EXERCISE REQUIREMENTS: Please report every line in the entries that contains the string "data".

== MATERIAL SUPPLIED ==

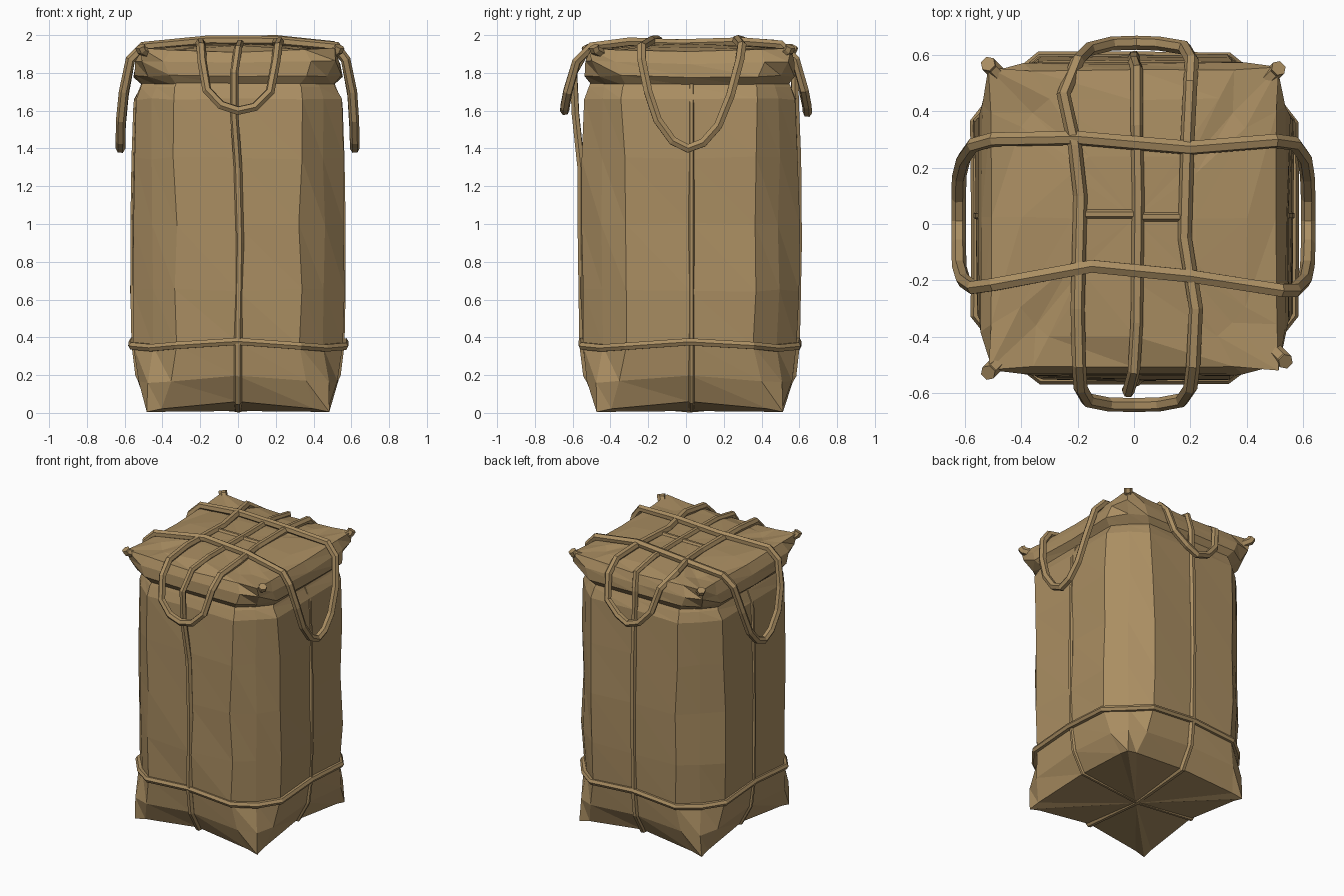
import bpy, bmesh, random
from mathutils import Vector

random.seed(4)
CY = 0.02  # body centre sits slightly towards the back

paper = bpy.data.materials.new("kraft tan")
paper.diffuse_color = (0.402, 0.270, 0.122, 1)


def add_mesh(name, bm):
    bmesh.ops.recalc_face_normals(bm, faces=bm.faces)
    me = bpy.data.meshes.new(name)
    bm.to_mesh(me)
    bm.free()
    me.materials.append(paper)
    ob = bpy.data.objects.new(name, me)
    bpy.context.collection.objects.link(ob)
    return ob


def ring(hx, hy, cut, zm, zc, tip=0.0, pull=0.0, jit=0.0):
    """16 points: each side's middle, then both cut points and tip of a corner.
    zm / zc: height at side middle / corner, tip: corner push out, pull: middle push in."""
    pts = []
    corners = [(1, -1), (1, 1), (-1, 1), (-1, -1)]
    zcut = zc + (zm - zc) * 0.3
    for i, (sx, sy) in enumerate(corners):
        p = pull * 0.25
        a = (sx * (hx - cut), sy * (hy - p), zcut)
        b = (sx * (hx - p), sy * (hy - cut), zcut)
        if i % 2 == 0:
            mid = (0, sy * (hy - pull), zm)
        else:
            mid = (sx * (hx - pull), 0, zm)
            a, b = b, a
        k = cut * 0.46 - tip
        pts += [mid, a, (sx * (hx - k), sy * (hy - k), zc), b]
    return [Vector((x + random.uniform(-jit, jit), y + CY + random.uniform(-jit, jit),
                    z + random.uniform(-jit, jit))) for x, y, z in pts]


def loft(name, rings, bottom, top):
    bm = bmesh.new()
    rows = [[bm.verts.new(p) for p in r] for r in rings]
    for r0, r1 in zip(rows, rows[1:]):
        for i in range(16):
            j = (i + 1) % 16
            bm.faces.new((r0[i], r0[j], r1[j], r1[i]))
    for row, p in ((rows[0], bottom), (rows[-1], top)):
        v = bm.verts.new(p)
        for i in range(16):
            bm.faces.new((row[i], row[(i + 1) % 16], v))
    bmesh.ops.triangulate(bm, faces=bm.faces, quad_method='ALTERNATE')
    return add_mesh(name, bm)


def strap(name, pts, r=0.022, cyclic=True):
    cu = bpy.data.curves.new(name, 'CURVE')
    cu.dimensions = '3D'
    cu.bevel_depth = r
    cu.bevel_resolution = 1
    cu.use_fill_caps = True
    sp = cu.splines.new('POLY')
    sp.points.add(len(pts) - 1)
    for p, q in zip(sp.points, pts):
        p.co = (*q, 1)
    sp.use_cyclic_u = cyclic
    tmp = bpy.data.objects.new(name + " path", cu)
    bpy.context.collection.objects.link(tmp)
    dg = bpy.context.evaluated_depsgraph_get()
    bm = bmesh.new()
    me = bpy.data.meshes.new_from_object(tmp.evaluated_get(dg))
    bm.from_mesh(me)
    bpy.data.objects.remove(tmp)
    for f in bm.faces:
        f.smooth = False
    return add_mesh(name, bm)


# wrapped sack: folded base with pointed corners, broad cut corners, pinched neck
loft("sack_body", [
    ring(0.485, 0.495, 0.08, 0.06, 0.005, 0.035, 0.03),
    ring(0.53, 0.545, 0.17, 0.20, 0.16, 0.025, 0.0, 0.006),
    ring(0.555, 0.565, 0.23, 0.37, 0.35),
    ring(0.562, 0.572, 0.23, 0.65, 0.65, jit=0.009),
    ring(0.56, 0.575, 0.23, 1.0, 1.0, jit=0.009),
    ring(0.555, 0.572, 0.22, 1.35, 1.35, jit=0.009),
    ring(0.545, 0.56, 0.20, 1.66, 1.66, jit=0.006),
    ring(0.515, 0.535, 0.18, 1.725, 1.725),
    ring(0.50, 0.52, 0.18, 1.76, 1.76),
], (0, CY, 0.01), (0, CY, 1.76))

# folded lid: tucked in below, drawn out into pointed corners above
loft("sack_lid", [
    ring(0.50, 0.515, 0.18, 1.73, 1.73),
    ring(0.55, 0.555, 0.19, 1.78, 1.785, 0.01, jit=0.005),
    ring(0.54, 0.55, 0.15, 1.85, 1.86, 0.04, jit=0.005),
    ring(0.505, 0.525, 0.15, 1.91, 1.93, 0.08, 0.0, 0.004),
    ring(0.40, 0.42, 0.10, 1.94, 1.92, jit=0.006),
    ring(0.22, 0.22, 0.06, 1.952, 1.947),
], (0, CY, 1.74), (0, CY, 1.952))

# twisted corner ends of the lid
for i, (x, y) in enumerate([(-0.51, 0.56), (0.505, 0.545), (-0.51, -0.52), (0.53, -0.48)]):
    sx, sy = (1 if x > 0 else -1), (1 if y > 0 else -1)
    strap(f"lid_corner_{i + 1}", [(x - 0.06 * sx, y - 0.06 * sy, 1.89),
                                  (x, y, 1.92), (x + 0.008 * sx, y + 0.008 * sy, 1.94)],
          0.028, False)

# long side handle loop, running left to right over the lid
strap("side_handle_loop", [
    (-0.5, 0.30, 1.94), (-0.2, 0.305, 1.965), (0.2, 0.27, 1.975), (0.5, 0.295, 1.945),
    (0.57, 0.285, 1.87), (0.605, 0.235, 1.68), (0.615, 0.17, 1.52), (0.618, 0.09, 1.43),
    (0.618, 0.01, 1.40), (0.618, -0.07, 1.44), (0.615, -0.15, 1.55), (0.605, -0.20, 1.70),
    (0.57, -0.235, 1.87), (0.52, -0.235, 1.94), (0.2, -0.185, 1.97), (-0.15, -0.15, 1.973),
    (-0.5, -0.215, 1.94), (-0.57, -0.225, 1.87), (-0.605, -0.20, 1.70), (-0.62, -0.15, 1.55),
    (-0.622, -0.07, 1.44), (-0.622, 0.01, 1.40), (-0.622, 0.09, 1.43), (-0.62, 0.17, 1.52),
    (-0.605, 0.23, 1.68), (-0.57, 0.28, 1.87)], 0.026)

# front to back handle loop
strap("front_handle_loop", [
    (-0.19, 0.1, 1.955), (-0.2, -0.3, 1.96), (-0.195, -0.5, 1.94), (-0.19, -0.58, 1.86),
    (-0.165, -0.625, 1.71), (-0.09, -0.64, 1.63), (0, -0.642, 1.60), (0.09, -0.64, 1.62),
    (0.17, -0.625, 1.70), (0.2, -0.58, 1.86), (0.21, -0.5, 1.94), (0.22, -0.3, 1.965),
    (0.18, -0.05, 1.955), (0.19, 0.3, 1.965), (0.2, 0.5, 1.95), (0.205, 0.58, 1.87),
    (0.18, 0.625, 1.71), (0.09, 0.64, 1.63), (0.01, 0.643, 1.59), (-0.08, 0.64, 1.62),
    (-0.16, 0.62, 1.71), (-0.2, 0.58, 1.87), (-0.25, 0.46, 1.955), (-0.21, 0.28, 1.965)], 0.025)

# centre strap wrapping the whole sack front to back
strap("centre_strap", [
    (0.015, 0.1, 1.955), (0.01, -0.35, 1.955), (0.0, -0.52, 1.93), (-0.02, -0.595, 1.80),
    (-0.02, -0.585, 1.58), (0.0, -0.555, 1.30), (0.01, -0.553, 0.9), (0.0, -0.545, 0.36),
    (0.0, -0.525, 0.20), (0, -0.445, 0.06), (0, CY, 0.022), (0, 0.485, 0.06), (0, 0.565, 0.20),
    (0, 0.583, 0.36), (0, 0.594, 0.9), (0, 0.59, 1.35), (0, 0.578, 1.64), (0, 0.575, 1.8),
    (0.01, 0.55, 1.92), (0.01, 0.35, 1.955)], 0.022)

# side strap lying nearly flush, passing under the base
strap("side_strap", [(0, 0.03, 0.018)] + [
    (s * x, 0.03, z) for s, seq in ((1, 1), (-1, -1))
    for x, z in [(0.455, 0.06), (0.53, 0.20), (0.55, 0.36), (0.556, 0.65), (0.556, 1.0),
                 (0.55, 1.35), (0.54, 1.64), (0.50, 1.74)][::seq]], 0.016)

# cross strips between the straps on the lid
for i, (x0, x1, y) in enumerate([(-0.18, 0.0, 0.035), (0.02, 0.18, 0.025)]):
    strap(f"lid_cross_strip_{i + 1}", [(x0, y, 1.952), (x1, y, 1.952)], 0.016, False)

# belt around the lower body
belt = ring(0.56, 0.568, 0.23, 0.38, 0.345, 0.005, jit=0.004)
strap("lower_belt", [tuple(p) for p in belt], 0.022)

===

RESULT OF THE EXERCISE:
paper = bpy.data.materials.new("kraft tan")
    me = bpy.data.meshes.new(name)
    ob = bpy.data.objects.new(name, me)
    cu = bpy.data.curves.new(name, 'CURVE')
    tmp = bpy.data.objects.new(name + " path", cu)
    me = bpy.data.meshes.new_from_object(tmp.evaluated_get(dg))
    bpy.data.objects.remove(tmp)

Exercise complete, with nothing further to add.